A majority of faculty members voted in support of students’ return to campus this fall, passing the “motion regarding modality” during a Tuesday faculty meeting. While 74% (136) of the faculty who participated voted in favor of passing the motion, many abstained after an attempt to table the motion failed. The motion is non-binding, and the administration will release the final decision about fall plans on Monday.
The motion regarding modality reads, “Based on our existing state of knowledge regarding health protections, campus preparations and college resources, the faculty supports bringing the majority of students back to campus for the Fall 2020 semester, with courses offered in person and/or online.”
Some faculty raised concerns about the motion, citing inadequate information about health and safety guidelines for the upcoming school year, uncertainty whether students would abide by new precautions and troubling data regarding classroom transmission. Others believed that the college would not give a faculty ruling much weight in their decision-making.
The Working Conditions subcommittee of Middlebury’s American Association of University Professors (AAUP) chapter wrote a proposal to table the motion indefinitely, which Philosophy Department Chair Lorraine Besser presented to the body.
Besser acknowledged the importance of making a decision about the fall in an efficient manner, but also noted how an in-person fall might have an asymmetrical impact on Middlebury community members.
“We are concerned that a Covid-19 breakout on campus could lead to a health crisis which may fall unequally upon staff members who lack the option to work remotely,” she said in an email to The Campus. “We also worry that the sense of the faculty vote itself was complicated by the ongoing budget discussions, which suggest that an in-person fall semester is best from a financial perspective.”
Despite mixed support for the motion, only 36% voted in favor of tabling.
Some faculty felt that they did have enough information to make a decision and that it was important for the body to express its position. Peter Schumer, professor of mathematics, spoke out against tabling the motion and in favor of passing it during the meeting. He said he believes the administration will take the faculty’s decision into account.
“The administration, the Board of Trustees have other concerns besides academics and have different points of view to bring to the table, but the faculty can at least speak on what we hope from an academic viewpoint,” he said in an interview with The Campus. “And I truly believe they take that seriously into consideration since, after all, we are an academic institution.”
While Schumer said he did share some of his colleagues' concerns, he was reassured by an informational meeting with administrators, including Director of Health Services Mark Peluso.

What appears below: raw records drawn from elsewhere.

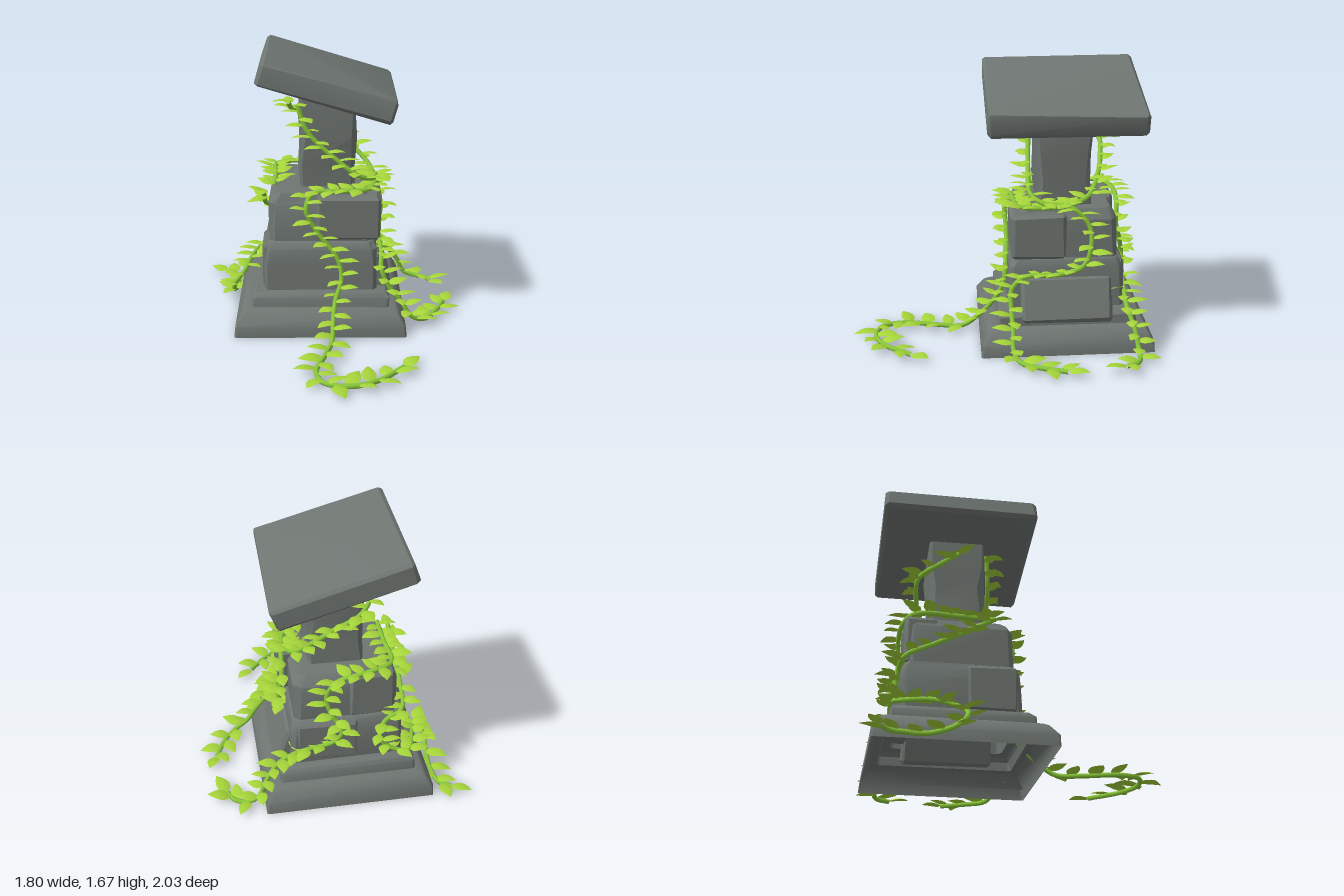
import * as THREE from 'three';
import { toCreasedNormals } from 'three/addons/utils/BufferGeometryUtils.js';
import { ConvexGeometry } from 'three/addons/geometries/ConvexGeometry.js';

const stone = new THREE.MeshStandardMaterial({ color: 0x6f7672, side: THREE.DoubleSide });
stone.name = 'stone grey';
const stemGreen = new THREE.MeshStandardMaterial({ color: 0x8ac83a });
stemGreen.name = 'vine green';
const leafGreen = new THREE.MeshStandardMaterial({ color: 0xa6d53a, side: THREE.DoubleSide });
leafGreen.name = 'leaf green';

const CENTER = new THREE.Vector3(0.07, 0, -0.07);
const TURN = 0.71;

// Small seeded random, -1 to 1
let seed = 11;
function rand() {
  seed = (seed * 16807) % 2147483647;
  return (seed / 2147483647) * 2 - 1;
}

function addMesh(parent, name, geometry, material) {
  const mesh = new THREE.Mesh(geometry, material);
  mesh.name = name;
  parent.add(mesh);
  return mesh;
}

// Hollow square tower with cut corners; rings are [y, half width, corner cut, z offset, roughness]
function towerGeometry(rings) {
  const pos = [], index = [];
  rings.forEach(([y, h, c, oz, rough], i) => {
    const k = h - c;
    const ring = [[h, -k], [h, k], [k, h], [-k, h], [-h, k], [-h, -k], [-k, -h], [k, -h]];
    ring.forEach(([x, z], j) => {
      pos.push(x + rand() * rough, y, z + oz + rand() * rough);
      if (i === 0) return;
      const a = (i - 1) * 8 + j, b = (i - 1) * 8 + (j + 1) % 8;
      index.push(a, a + 8, b, b, a + 8, b + 8);
    });
  });
  const geo = new THREE.BufferGeometry();
  geo.setAttribute('position', new THREE.Float32BufferAttribute(pos, 3));
  geo.setIndex(index);
  geo.computeVertexNormals();
  return toCreasedNormals(geo, 0.6);
}

// Chiselled block with chamfered edges
function blockGeometry(w, h, d, c, rough) {
  const pts = [];
  for (const x of [-1, 1]) for (const y of [-1, 1]) for (const z of [-1, 1]) {
    for (let axis = 0; axis < 3; axis++) {
      const cut = [c, c, c];
      cut[axis] = 0;
      pts.push(new THREE.Vector3(
        x * (w / 2 - cut[0]) + rand() * rough,
        y * (h / 2 - cut[1]) + rand() * rough,
        z * (d / 2 - cut[2]) + rand() * rough));
    }
  }
  return toCreasedNormals(new ConvexGeometry(pts), 0.5);
}

// Pointed leaf along +z, folded along its midrib and arched
function leafGeometry() {
  const pos = [], index = [], steps = 6;
  for (let i = 0; i <= steps; i++) {
    const t = i / steps;
    const half = 0.038 * Math.sin(Math.PI * Math.pow(t, 0.75));
    const y = 0.014 * Math.sin(Math.PI * t);
    pos.push(-half, y - half * 0.25, t * 0.13, 0, y, t * 0.13, half, y - half * 0.25, t * 0.13);
    if (i === 0) continue;
    for (let j = 0; j < 2; j++) {
      const a = (i - 1) * 3 + j;
      index.push(a, a + 3, a + 1, a + 1, a + 3, a + 4);
    }
  }
  const geo = new THREE.BufferGeometry();
  geo.setAttribute('position', new THREE.Float32BufferAttribute(pos, 3));
  geo.setIndex(index);
  geo.computeVertexNormals();
  return geo;
}

// Stem along a curve, with leaves alternating to either side, denser on the walls
function makeVine(name, points, leafGeo) {
  const vine = new THREE.Group();
  vine.name = name;
  const curve = new THREE.CatmullRomCurve3(points.map((p) => new THREE.Vector3(...p)));
  addMesh(vine, 'stem', new THREE.TubeGeometry(curve, points.length * 6, 0.015, 7), stemGreen);
  const length = curve.getLength();

  function addLeaf(distance, side) {
    const p = curve.getPointAt(distance / length), t = curve.getTangentAt(distance / length);
    // On walls leaves fan outward, on the ground they follow the stem
    const climbing = Math.abs(t.y) > 0.45;
    const heading = climbing ? Math.atan2(p.x - CENTER.x, p.z - CENTER.z) : Math.atan2(t.x, t.z);
    const leaf = addMesh(vine, 'leaf', leafGeo, leafGreen);
    leaf.position.set(p.x, p.y + 0.006, p.z);
    leaf.rotation.set(-0.06 + rand() * 0.12, heading + side * (1 + rand() * 0.25), rand() * 0.15, 'YXZ');
    leaf.scale.setScalar((p.y < 0.05 ? 1.08 : 0.97) + rand() * 0.12);
    return p.y < 0.05 ? 0.064 : 0.043;
  }

  let side = 1;
  for (let d = 0.01; d < length - 0.03; side = -side) d += addLeaf(d, side);
  addLeaf(length, 0);
  return vine;
}

export function createModel() {
  seed = 11;
  const model = new THREE.Group();
  model.name = 'overgrownPedestal';

  const pedestal = new THREE.Group();
  pedestal.name = 'pedestal';
  pedestal.position.copy(CENTER);
  pedestal.rotation.y = TURN;
  model.add(pedestal);

  // Stepped foot, two tiers and column as one hollow shell
  addMesh(pedestal, 'steppedBody', towerGeometry([
    [0, 0.522, 0.01, 0, 0.004], [0.07, 0.518, 0.015, 0, 0.006], [0.135, 0.48, 0.015, 0, 0.005],
    [0.15, 0.46, 0.02, 0, 0.004], [0.155, 0.42, 0.015, 0, 0.004], [0.21, 0.415, 0.015, 0, 0.005],
    [0.235, 0.395, 0.02, 0, 0.004], [0.24, 0.345, 0.02, 0, 0.006], [0.4, 0.345, 0.025, 0, 0.008],
    [0.5, 0.342, 0.03, 0, 0.006], [0.54, 0.322, 0.03, 0, 0.005], [0.545, 0.312, 0.03, 0, 0.004],
    [0.78, 0.312, 0.04, 0, 0.006], [0.84, 0.275, 0.04, 0, 0.006], [0.845, 0.168, 0.02, 0.04, 0.006],
    [0.98, 0.165, 0.025, 0.04, 0.012], [1.15, 0.168, 0.035, 0.045, 0.012], [1.3, 0.172, 0.015, 0.045, 0.008],
    [1.46, 0.172, 0.015, 0.045, 0.005],
  ]), stone);

  // Single stones standing proud of the tiers: [name, size, position, lean]
  const stones = [
    ['frontCornerStone', [0.33, 0.28, 0.39], [-0.165, 0.69, 0.17], 0],
    ['backCornerStone', [0.2, 0.3, 0.28], [0.23, 0.69, -0.155], 0],
    ['lowerBackStone', [0.3, 0.28, 0.1], [-0.18, 0.39, -0.305], 0],
    ['lowerRightStone', [0.1, 0.27, 0.38], [0.305, 0.39, 0.12], 0],
    ['leaningStone', [0.55, 0.28, 0.14], [0, 0.288, 0.332], -0.34],
  ];
  for (const [name, size, position, lean] of stones) {
    const block = addMesh(pedestal, name, blockGeometry(...size, 0.02, 0.005), stone);
    block.position.set(...position);
    block.rotation.x = lean;
  }

  // Tilted top slab
  const slab = addMesh(pedestal, 'topSlab', blockGeometry(0.94, 0.145, 0.83, 0.02, 0.006), stone);
  slab.position.set(0.005, 1.49, 0.04);
  slab.rotation.x = 0.285;

  // Vines
  const leafGeo = leafGeometry();
  model.add(makeVine('frontVine', [
    [-0.16, 1.37, -0.06], [-0.13, 1.2, 0], [-0.02, 1.02, 0.15], [0.06, 0.93, 0.24], [0.17, 0.89, 0.26],
    [0.32, 0.87, 0.18], [0.41, 0.76, 0.12], [0.43, 0.63, 0.13], [0.39, 0.51, 0.15], [0.28, 0.46, 0.24],
    [0.12, 0.45, 0.38], [0.06, 0.37, 0.43], [0.09, 0.25, 0.47], [0.14, 0.16, 0.52], [0.18, 0.06, 0.57],
    [0.26, 0.02, 0.61], [0.4, 0.02, 0.6], [0.56, 0.02, 0.55],
  ], leafGeo));
  model.add(makeVine('leftVine', [
    [-0.06, 1.34, -0.22], [0.04, 1.27, -0.28], [0.19, 1.21, -0.29], [0.29, 1.12, -0.17], [0.34, 1.03, -0.07],
    [0.36, 0.92, 0.07], [0.26, 0.87, 0.2], [0.05, 0.865, 0.33], [-0.1, 0.86, 0.2], [-0.2, 0.85, 0.1],
    [-0.25, 0.76, 0.09], [-0.21, 0.63, 0.13], [-0.13, 0.44, 0.24], [-0.13, 0.32, 0.27], [-0.2, 0.2, 0.28],
    [-0.28, 0.1, 0.33], [-0.36, 0.03, 0.39], [-0.52, 0.02, 0.47], [-0.7, 0.02, 0.56], [-0.77, 0.02, 0.68],
    [-0.7, 0.02, 0.82], [-0.55, 0.02, 0.89], [-0.33, 0.02, 0.9],
  ], leafGeo));
  model.add(makeVine('rightVine', [
    [-0.26, 0.86, -0.16], [-0.09, 0.87, -0.3], [0.09, 0.87, -0.45], [0.25, 0.865, -0.37], [0.37, 0.82, -0.24],
    [0.4, 0.7, -0.19], [0.4, 0.59, -0.23], [0.38, 0.48, -0.29], [0.41, 0.4, -0.25], [0.54, 0.33, -0.07],
    [0.62, 0.26, 0.02], [0.7, 0.16, 0.06], [0.75, 0.05, 0.09], [0.8, 0.02, 0.15], [0.82, 0.02, 0.22],
    [0.79, 0.02, 0.29],
  ], leafGeo));
  // Crosses the back, loops round the corner and returns to the ground
  model.add(makeVine('backVine', [
    [-0.31, 0.83, -0.21], [-0.18, 0.74, -0.32], [-0.04, 0.64, -0.45], [0.1, 0.565, -0.54], [0.19, 0.51, -0.48],
    [0.22, 0.42, -0.46], [0.2, 0.33, -0.49], [0.11, 0.27, -0.6], [-0.08, 0.26, -0.53], [-0.22, 0.21, -0.47],
    [-0.29, 0.15, -0.48], [-0.25, 0.07, -0.54], [-0.13, 0.02, -0.63], [-0.03, 0.02, -0.72], [0.02, 0.02, -0.79],
    [0.01, 0.02, -0.87],
  ], leafGeo));

  return model;
}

The motion regarding modality is one of the four, non-binding Sense-of-the-Faculty Motions submitted by the Academic Planning Group. Faculty passed the first two motions during an earlier meeting on June 12, calling for faculty discretion regarding course design and the upholding of the 12-4-12 week academic calendar with no in-person classes between Thanksgiving and the start of the spring semester. Faculty decided to push back the vote on motions three and four — the motion regarding modality and a motion calling for the creation of an experiential learning credit — to the June 16 meeting so they could receive more information about health and safety planning.
The motion seeking to establish an experiential learning credit passed with 81% of the vote. The initiative would give students the option of completing such a credit in place of a traditional fourth course in the fall, spring, or both semesters. The Educational Affairs Committee (EAC) is still developing the details of the initiative and held a preliminary meeting about it on June 18.
Abigail Chang ’23 is a managing editor.
She previously served as Senior News Editor, News Editor and SGA Correspondent.
Chang is majoring in English and American literatures and minoring in linguistics. Last spring, she joined the Media Portrayals of Minorities Project, a Middlebury lab that uses computer-assisted and human coding techniques to analyze bulk newspaper data. She studied and wrote about media coverage of Asian Americans for the lab's annual report.
Chang spent summer 2021 in Vermont, working as a general assignment reporter for statewide digital newspaper VTDigger.
Chang is also a member of the Middlebury Paradiddles, an a cappella group.